There's no question about the most useful technological marvel that my students and I use to grow in mastery of my discipline: the spiral notebook.
These little 70-page beauties can be had for $1.50 at our local grocery store, and during back-to-school season, I've bought cases of them for as little as a dime a piece. They require no charging. I've never had a student complain of a log-in issue. No one forgets their password. They've yet to be disrupted by ChatGPT. And so far, I've not caught a kid using one to play a game in a separate tab.
But what they DO enable is marvelous.
- If I want students to elaborate on key concepts, we can do it on a fresh page of our spirals.
- If I want students to write down a new set of vocabulary words, we can do it in our spirals.
- Notes to help us learn from texts, videos, or direct instruction? Spiral notebooks.
- An impromptu low-stakes quiz? We can use our spirals.
- Memorizing a list of important facts? Spirals.
We love them so much that we've developed our own name for them: spirachis. As a bonus, when I type spirachi into our daily slide, Google tries to autocorrect it into sriracha — the most delicious of condiments.
If it seems like I'm being a little silly, there is a little bit of that going on here. But a big part of that silliness comes from the joy I have at knowing that these simple tools form the logistical backbone of the work of learning I facilitate in my room each day.
But that learning isn't powerful just because it's happening in spiral notebooks. It's powerful because it's informed by 10 key principles of learning that I've taken away from cognitive science over the years:
- Learning is hard.
- Working memory is finite.
- Knowledge is a superpower.
- You remember what you think about.
- Tests (and quizzes) are the best.
- Elaboration deepens understanding.
- Concrete examples are essential.
- Practice yields proficiency.
- Motivation is malleable.
- Myths abound.
In my new Principles of Learning Course, I'll be unpacking these principles for the first time ever. There's no place on or off the Internet where you can access my comprehensive take on how cognitive science can empower a teacher.
- I don't lead in-person workshops on these topics.
- I don't have any books on them.
- I've written about them here and there on the blog, but never in an organized or deep manner.
And yet, they absolutely undergird each decision I make in my classroom — including my decision to lean so heavily on high-tech solutions like spiral notebooks.
If you'd like first dibs on getting one of the 250 spots I'm opening up for the first cohort, enter your email here.
Until next time, colleague,
DSJR (the Spirachi Fan)
P.S. These are the course details.
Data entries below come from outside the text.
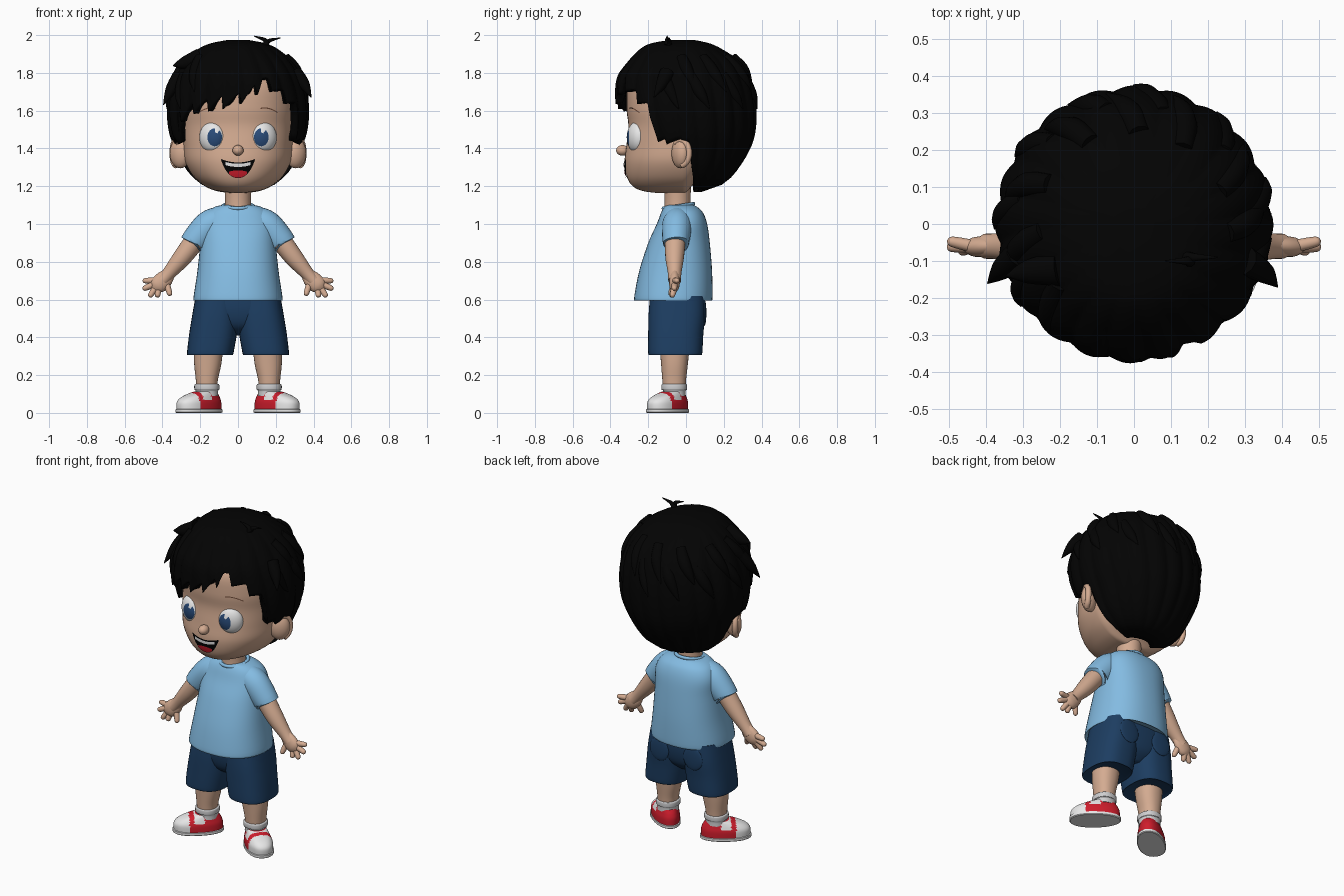
import bpy, bmesh, math, random
from math import sin, cos, pi, radians
from mathutils import Vector, Matrix

random.seed(4)
if "Cube" in bpy.data.objects:
    bpy.data.objects.remove(bpy.data.objects["Cube"])


def material(name, *rgb):
    m = bpy.data.materials.new(name)
    m.use_nodes = True
    m.diffuse_color = (*rgb, 1)
    m.node_tree.nodes["Principled BSDF"].inputs["Base Color"].default_value = (*rgb, 1)
    return m


SKIN = material("skin", .66, .41, .285)
HAIR = material("hair_black", .001, .001, .001)
SHIRT = material("shirt_blue", .23, .50, .76)
SHORTS = material("shorts_navy", .012, .047, .12)
RED = material("shoe_red", .62, .012, .025)
WHITE = material("white", .80, .80, .80)
IRIS = material("iris_blue", .022, .07, .19)
SOCK = material("sock_grey", .62, .62, .63)
BROW = material("brow_brown", .16, .07, .04)


def finish(name, bm, mats, rule=None, angle=45):
    """Turn a bmesh into a smooth-shaded object, coloured by a face rule."""
    bmesh.ops.recalc_face_normals(bm, faces=bm.faces)
    for f in bm.faces:
        f.smooth = True
        if rule:
            f.material_index = rule(f.calc_center_median())
    me = bpy.data.meshes.new(name)
    bm.to_mesh(me)
    bm.free()
    me.set_sharp_from_angle(angle=radians(angle))
    for m in mats:
        me.materials.append(m)
    ob = bpy.data.objects.new(name, me)
    bpy.context.collection.objects.link(ob)
    return ob


def loft(name, rings, mats, rule=None, caps=(True, True), angle=45):
    bm = bmesh.new()
    loops = [[bm.verts.new(p) for p in ring] for ring in rings]
    n = len(loops[0])
    for a, b in zip(loops, loops[1:]):
        for i in range(n):
            bm.faces.new((a[i], a[(i + 1) % n], b[(i + 1) % n], b[i]))
    for loop, cap in zip((loops[0], loops[-1]), caps):
        if cap:
            bm.faces.new(loop)
    return finish(name, bm, mats, rule, angle)


def smooth(rows, k=5):
    """Catmull-Rom through rows of numbers."""
    out = []
    for i in range(len(rows) - 1):
        pick = [rows[max(i - 1, 0)], rows[i], rows[i + 1], rows[min(i + 2, len(rows) - 1)]]
        for j in range(k):
            t = j / k
            out.append(tuple(.5 * (2*b + (c-a)*t + (2*a-5*b+4*c-d)*t*t + (3*b-a-3*c+d)*t**3)
                             for a, b, c, d in zip(*pick)))
    return out + [rows[-1]]


def power(v, p):
    return math.copysign(abs(v) ** (2 / p), v)


def body(name, rows, mat, p=2.2, yc=None, n=48):
    """Stacked oval sections: rows are z, centre x, half width, front y, back y."""
    rings = []
    for z, cx, rx, yf, yb in smooth(rows):
        c = (yf + yb) / 2 if yc is None else yc
        ring = []
        for i in range(n):
            s = sin(2 * pi * i / n)
            ring.append((cx + rx * power(cos(2 * pi * i / n), p),
                         c + (yb - c if s > 0 else c - yf) * power(s, p), z))
        rings.append(ring)
    return loft(name, rings, [mat])


def tube(name, path, mat, flat=1, n=16):
    """Round limb along x, y, z, radius rows; flat squeezes it front to back."""
    pts = smooth(path)
    rings = []
    for i, (x, y, z, r) in enumerate(pts):
        t = Vector(pts[min(i + 1, len(pts) - 1)][:3]) - Vector(pts[max(i - 1, 0)][:3])
        u = t.cross(Vector((0, 1, 0))).normalized()
        v = u.cross(t).normalized() * flat
        r = max(r, .001)
        rings.append([Vector((x, y, z)) + r * (cos(2*pi*j/n) * u + sin(2*pi*j/n) * v) for j in range(n)])
    return loft(name, rings, [mat])


def ball(name, loc, size, mat, turn=0):
    bm = bmesh.new()
    bmesh.ops.create_uvsphere(bm, u_segments=32, v_segments=20, radius=1)
    bm.transform(Matrix.Translation(loc) @ Matrix.Rotation(turn, 4, 'Z') @ Matrix.Diagonal((*size, 1)))
    return finish(name, bm, [mat])


# Head, neck and nose
HEAD = [(1.165, 0, .05, -.16, 0), (1.175, 0, .115, -.23, .01), (1.2, 0, .175, -.282, .03),
        (1.25, 0, .235, -.313, .08), (1.33, 0, .28, -.325, .14), (1.42, 0, .29, -.315, .2),
        (1.52, 0, .295, -.305, .27), (1.62, 0, .3, -.315, .28), (1.75, 0, .28, -.3, .28),
        (1.85, 0, .2, -.2, .2), (1.9, 0, .05, -.05, .05)]
body("head", HEAD, SKIN, yc=-.02)
tube("neck", [(0, -.045, 1.04, .072), (0, -.045, 1.12, .068), (0, -.045, 1.24, .075)], SKIN, n=32)
ball("nose", (0, -.336, 1.39), (.029, .034, .028), SKIN)


def lookup(table, z):
    for a, b in zip(table, table[1:]):
        if (a[0] - z) * (b[0] - z) <= 0 and a[0] != b[0]:
            t = (z - a[0]) / (b[0] - a[0])
            return [p + (q - p) * t for p, q in zip(a, b)]
    return table[-1]


FACE = smooth(HEAD)


def face_patch(name, x0, x1, top, bottom, lift, mat, n=28, m=10):
    """Thin painted plate that follows the face."""
    bm = bmesh.new()
    grid = []
    for i in range(n + 1):
        x = x0 + (x1 - x0) * i / n
        col = []
        for j in range(m + 1):
            z = bottom(x) + (top(x) - bottom(x)) * j / m
            _, _, rx, yf, _ = lookup(FACE, z)
            y = -.02 + (yf + .02) * (1 - abs(x / rx) ** 2.2) ** (1 / 2.2)
            col.append(bm.verts.new((x, y - lift, z)))
        grid.append(col)
    for a, b in zip(grid, grid[1:]):
        for j in range(m):
            bm.faces.new((a[j], b[j], b[j + 1], a[j + 1]))
    return finish(name, bm, [mat])


# Mouth, teeth and tongue
lip = lambda x: 1.326 + 2.2 * x * x
jaw = lambda x: 1.243 + 8 * x * x + 480 * x ** 4
face_patch("mouth", -.09, .09, lip, jaw, .004, HAIR)
face_patch("teeth", -.066, .066, lambda x: lip(x) - .007, lambda x: max(lip(x) - .024, jaw(x)), .007, WHITE)
face_patch("tongue", -.048, .048, lambda x: 1.284 - 3 * x * x, lambda x: jaw(x) + .002, .007, RED)

# Eyes, brows and ears
for s, side in ((1, "left"), (-1, "right")):
    bm = bmesh.new()
    bmesh.ops.create_uvsphere(bm, u_segments=48, v_segments=40, radius=1)
    for f in bm.faces:
        c = f.calc_center_median().normalized()
        a, turn = math.acos(c.z), math.atan2(c.y, c.x)
        f.material_index = int(a < radians(36) and not (a > .3 and .9 < turn < 1.6))
    bm.transform(Matrix.Translation((s * .137, -.262, 1.459)) @ Matrix.Rotation(s * .42, 4, 'Z')
                 @ Matrix.Diagonal((.071, .047, .081, 1)) @ Matrix.Rotation(-s * .54, 4, 'Z')
                 @ Matrix.Rotation(pi / 2, 4, 'X'))
    finish(side + "_eye", bm, [WHITE, IRIS])
    arch = lambda x: 1.617 - 5 * (abs(x) - .14) ** 2
    face_patch(side + "_brow", s * .12, s * .21, arch, lambda x: arch(x) - .006, .004, BROW, m=2)
    ball(side + "_ear", (s * .305, -.03, 1.375), (.06, .042, .08), SKIN, s * .5)
    rim = [(s * (.325 + .022 * cos(t)), -.03 + .046 * cos(t), 1.376 + .068 * sin(t), .016)
           for t in [radians(d) for d in range(-80, 131, 30)]]
    tube(side + "_ear_rim", rim, SKIN)

# Hair shell: z, half width, front depth, back depth
SHAPE = smooth([(1.975, .05, .08, .04), (1.955, .15, .19, .13), (1.92, .22, .25, .2),
                (1.86, .285, .305, .285), (1.78, .335, .36, .335), (1.68, .365, .372, .362),
                (1.58, .372, .367, .37), (1.48, .36, .34, .362), (1.4, .33, .32, .337),
                (1.3, .285, .3, .278), (1.22, .21, .2, .188), (1.18, .13, .1, .09), (1.168, .07, .05, .04)])
HAIRLINE = [(-180, 1.17), (-97, 1.17), (-93, 1.45), (-63, 1.45), (-58, 1.6), (-40, 1.645), (-20, 1.67),
            (0, 1.69), (15, 1.74), (23, 1.8), (28, 1.78), (45, 1.7), (57, 1.64), (63, 1.45),
            (93, 1.45), (97, 1.17), (180, 1.17)]


def hair_point(deg, z, grow=1.0):
    _, rx, f, b = lookup(SHAPE, z)
    a = radians(deg)
    ridge = grow * (1 + .035 * min(1, (1.985 - z) * 8) * (abs(sin(10 * a + 3 * z)) - .65))
    return Vector((rx * sin(a) * ridge, -(f if cos(a) > 0 else b) * cos(a) * ridge
                   + .25 * max(0, 1.3 - z), z))


def hair_end(deg):
    amp = .07 if abs(deg) < 58 else .03 if abs(deg) < 94 else 0
    return lookup(HAIRLINE, deg)[1] - amp * (1 - (deg + 180) / 14 % 1) ** 1.3


ROWS, COLS = 36, 240
rings = []
for r in range(ROWS + 1):
    t = (r / ROWS) ** 1.7
    rings.append([hair_point(d, 1.975 - (1.975 - hair_end(d)) * t)
                  for d in [-180 + 360 * c / COLS for c in range(COLS)]])
shell = loft("hair", rings, [HAIR], caps=(True, False))
solid = shell.modifiers.new("thickness", 'SOLIDIFY')
solid.thickness, solid.offset = .04, -1

# Overlapping locks and loose tufts
for row, z in enumerate((1.88, 1.79)):
    for k in range(11):
        d = -180 + 360 * (k + row / 2) / 11 + random.uniform(-6, 6)
        if abs(d - 10) < 50:
            continue
        path = [(*hair_point(d + 5 * i, z - .06 * i, g), w)
                for i, (g, w) in enumerate(((.92, .03), (.94, .036), (.97, .026), (1.005, .002)))]
        tube("hair_lock", path, HAIR, n=10)
for path in ([(-.2, -.12, 1.88, .05), (-.29, -.13, 1.85, .032), (-.345, -.14, 1.838, .002)],
             [(.3, -.1, 1.8, .04), (.35, -.13, 1.74, .03), (.388, -.17, 1.67, .002)],
             [(-.31, -.08, 1.78, .04), (-.355, -.12, 1.71, .03), (-.395, -.16, 1.63, .002)],
             [(.15, -.1, 1.95, .016), (.14, -.1, 1.975, .011), (.085, -.1, 1.995, .002)],
             [(.14, -.09, 1.94, .018), (.165, -.09, 1.97, .011), (.225, -.09, 1.985, .002)]):
    tube("hair_tuft", path, HAIR, n=10)

# Shirt
body("shirt", [(.6, 0, .228, -.265, .132), (.607, 0, .236, -.275, .14), (.75, 0, .215, -.248, .138),
               (.9, 0, .2, -.2, .126), (1, 0, .195, -.155, .112), (1.06, 0, .168, -.132, .09),
               (1.09, 0, .125, -.115, .06), (1.1, 0, .085, -.1, .04)], SHIRT, p=2.3)
bpy.ops.mesh.primitive_torus_add(location=(0, -.04, 1.095), rotation=(.15, 0, 0), major_radius=.08,
                                 minor_radius=.01, major_segments=40, minor_segments=10)
collar = bpy.context.object
collar.name = "collar"
collar.data.materials.append(SHIRT)
bpy.ops.object.shade_smooth()

# Shorts hips
body("shorts_hips", [(.41, 0, .04, -.1, .03), (.46, 0, .15, -.165, .08), (.54, 0, .215, -.19, .1),
                     (.64, 0, .21, -.19, .1)], SHORTS, p=2.5)

for s, side in ((1, "left"), (-1, "right")):
    # Sleeve, arm and hand
    tube(side + "_sleeve", [(s * .08, -.04, 1.02, .075), (s * .15, -.048, .99, .083),
                            (s * .226, -.053, .91, .075), (s * .23, -.053, .904, .07)], SHIRT, .95, 28)
    tube(side + "_arm", [(s * .2, -.055, .95, .056), (s * .29, -.06, .83, .05), (s * .365, -.06, .74, .036),
                         (s * .4, -.06, .7, .034)], SKIN, n=24)
    tube(side + "_palm", [(s * .355, -.06, .75, .028), (s * .39, -.06, .708, .046), (s * .425, -.062, .675, .045),
                          (s * .445, -.062, .655, .025)], SKIN, .6)
    for finger, bx, bz, tx, tz, y in (("thumb", .38, .69, .358, .62, -.085), ("index_finger", .42, .66, .428, .612, -.08),
                                      ("middle_finger", .435, .665, .47, .613, -.075), ("ring_finger", .445, .68, .505, .655, -.062),
                                      ("little_finger", .435, .7, .505, .7, -.045)):
        tip = Vector((s * tx, y, tz))
        base = Vector((s * bx, -.06, bz))
        tube(f"{side}_{finger}", [(*base, .017), (*base.lerp(tip, .6), .0155), (*base.lerp(tip, .9), .012),
                                  (*tip, .002)], SKIN, n=12)

    # Shorts leg, back pocket and leg
    body(side + "_shorts_leg", [(.31, s * .146, .118, -.192, .078), (.316, s * .147, .123, -.2, .086),
                                (.42, s * .132, .126, -.2, .092), (.52, s * .12, .122, -.198, .102),
                                (.62, s * .11, .114, -.19, .1)], SHORTS, p=2.6)
    ball(side + "_back_pocket", (s * .115, .097, .53), (.065, .011, .07), SHORTS)
    body(side + "_leg", [(.1, s * .165, .055, -.12, -.003), (.17, s * .165, .058, -.125, 0),
                         (.26, s * .16, .072, -.132, .01), (.36, s * .155, .078, -.14, .02)], SKIN)
    body(side + "_sock", [(.09, s * .165, .06, -.122, -.002), (.118, s * .165, .06, -.122, -.002),
                          (.124, s * .165, .066, -.13, .005), (.148, s * .165, .066, -.13, .005),
                          (.153, s * .165, .06, -.124, 0)], SOCK)

    # Shoe, turned outwards, with white toe cap and strap
    ahead = Vector((s * cos(.7), -sin(.7), 0))
    across = s * Vector((ahead.y, -ahead.x, 0))
    mid = Vector((s * .205, -.095, 0))

    def foot_ring(z, shift, half, wide, n=72):
        return [mid + ahead * (shift + half * power(cos(2*pi*i/n), 2.2))
                + across * wide * (1 + .08 * cos(2*pi*i/n)) * power(sin(2*pi*i/n), 2.2)
                + Vector((0, 0, z)) for i in range(n)]

    def shoe_colour(c):
        along = (c - mid).dot(ahead)
        return int(along > .055 or (c.z > .068 and -.03 < along < .028))

    loft(side + "_sole", [foot_ring(0, 0, .14, .074), foot_ring(.004, 0, .145, .078),
                          foot_ring(.018, 0, .145, .078), foot_ring(.02, 0, .14, .074)],
         [WHITE], angle=30)
    upper = smooth([(.015, 0, .139, .074), (.055, 0, .138, .073), (.08, -.008, .122, .066),
                    (.1, -.026, .092, .058), (.113, -.044, .064, .052)], 8)
    loft(side + "_shoe", [foot_ring(*row) for row in upper], [RED, WHITE], shoe_colour)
Let me know if you have any other questions.
How and When to Sign Up
- The course will open on November 14 for folks on the “first dibs” email list. You have to be signed up on that list to get first dibs.
- The course will open to my general email list (about 20,000 people) on November 15. You'll be notified in my regular blog post that day.
- Registering for the course gives you lifetime, asynchronous access to all the lessons.
- All lessons will be posted by January 2024; sign up in November, plan for time to take the course in the new year.
How Many Spots There Are and How Much It Costs
- The first cohort will be open to only 250 folks, and those folks will receive an exclusive discount on the course's price.
- The list price of the course will be $249 per person, but folks in the first cohort will only pay $199.
- I've taken all the science and reduced it into the 10 timeless principles that help me most as an educator.
- For each principle, I'll unpack three practical and powerful classroom applications that are useful across the content areas.
- As always, it's made by a teacher — me — for colleagues like you.